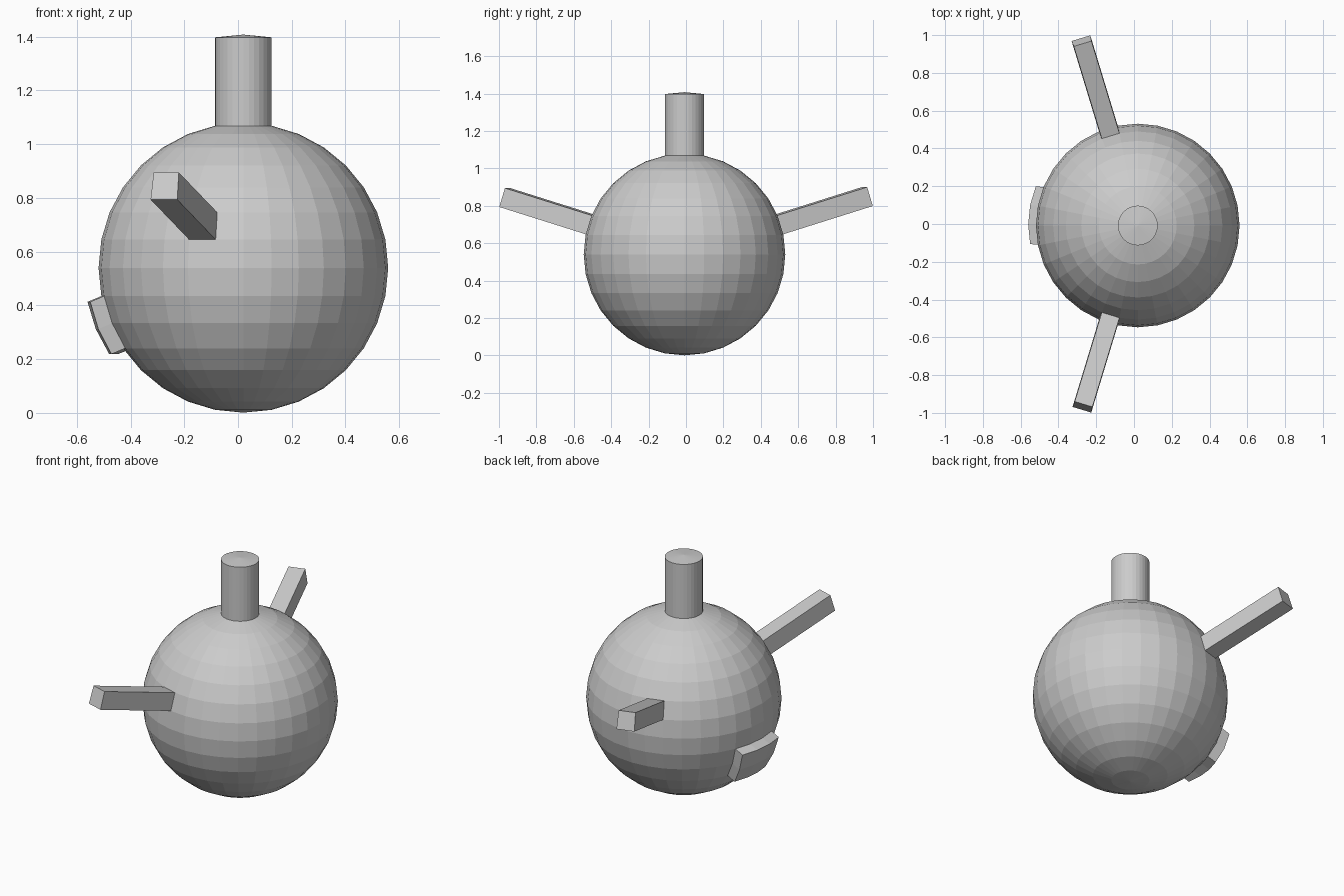
import bpy, bmesh, math
from mathutils import Vector

if "Cube" in bpy.data.objects:
    bpy.data.objects.remove(bpy.data.objects["Cube"])

R = 0.539
CENTER = Vector((0.02, -0.008, 0.54))

bm = bmesh.new()
bmesh.ops.create_uvsphere(bm, u_segments=32, v_segments=16, radius=R)


def pick(lon, lat):
    """Faces whose middle lies inside the longitude and latitude ranges (degrees)."""
    found = []
    for f in bm.faces:
        c = f.calc_center_median()
        if c.length > R:
            continue
        la = math.degrees(math.asin(c.z / c.length))
        lo = math.degrees(math.atan2(c.y, c.x)) % 360
        if lon[0] < lo < lon[1] and lat[0] < la < lat[1]:
            found.append(f)
    return found


def pull(faces, distance, direction=None):
    """Extrude a patch of faces outwards along its mean normal."""
    if direction is None:
        direction = sum((f.normal for f in faces), Vector()).normalized()
    res = bmesh.ops.extrude_face_region(bm, geom=faces)
    verts = [g for g in res["geom"] if isinstance(g, bmesh.types.BMVert)]
    bmesh.ops.translate(bm, verts=verts, vec=direction * distance)
    old = [f for f in faces if f.is_valid]
    if old:
        bmesh.ops.delete(bm, geom=old, context='FACES')
    bm.normal_update()


bm.normal_update()
step = 11.25

# neck from the top cap
pull(pick((-1, 361), (90 - step, 90)), 0.329, Vector((0, 0, 1)))

# two arms, front and back
pull(pick((270 - 2 * step, 270 - step), (step, 2 * step)), 0.515)
pull(pick((90 + step, 90 + 2 * step), (step, 2 * step)), 0.533)

# raised plate low on the left side
pull(pick((180 - 2 * step, 180 + step), (-3 * step, -step)), 0.056)

bmesh.ops.recalc_face_normals(bm, faces=bm.faces)
bmesh.ops.translate(bm, verts=bm.verts, vec=CENTER)

mesh = bpy.data.meshes.new("round_body")
bm.to_mesh(mesh)
bm.free()
obj = bpy.data.objects.new("round_body", mesh)
bpy.context.collection.objects.link(obj)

------------------------------

> _EXERCISE BRIEF_: Scan the entries above for the word "Vector". Report the lines that hold it.

> _ANSWER AREA_:
from mathutils import Vector
CENTER = Vector((0.02, -0.008, 0.54))
        direction = sum((f.normal for f in faces), Vector()).normalized()
pull(pick((-1, 361), (90 - step, 90)), 0.329, Vector((0, 0, 1)))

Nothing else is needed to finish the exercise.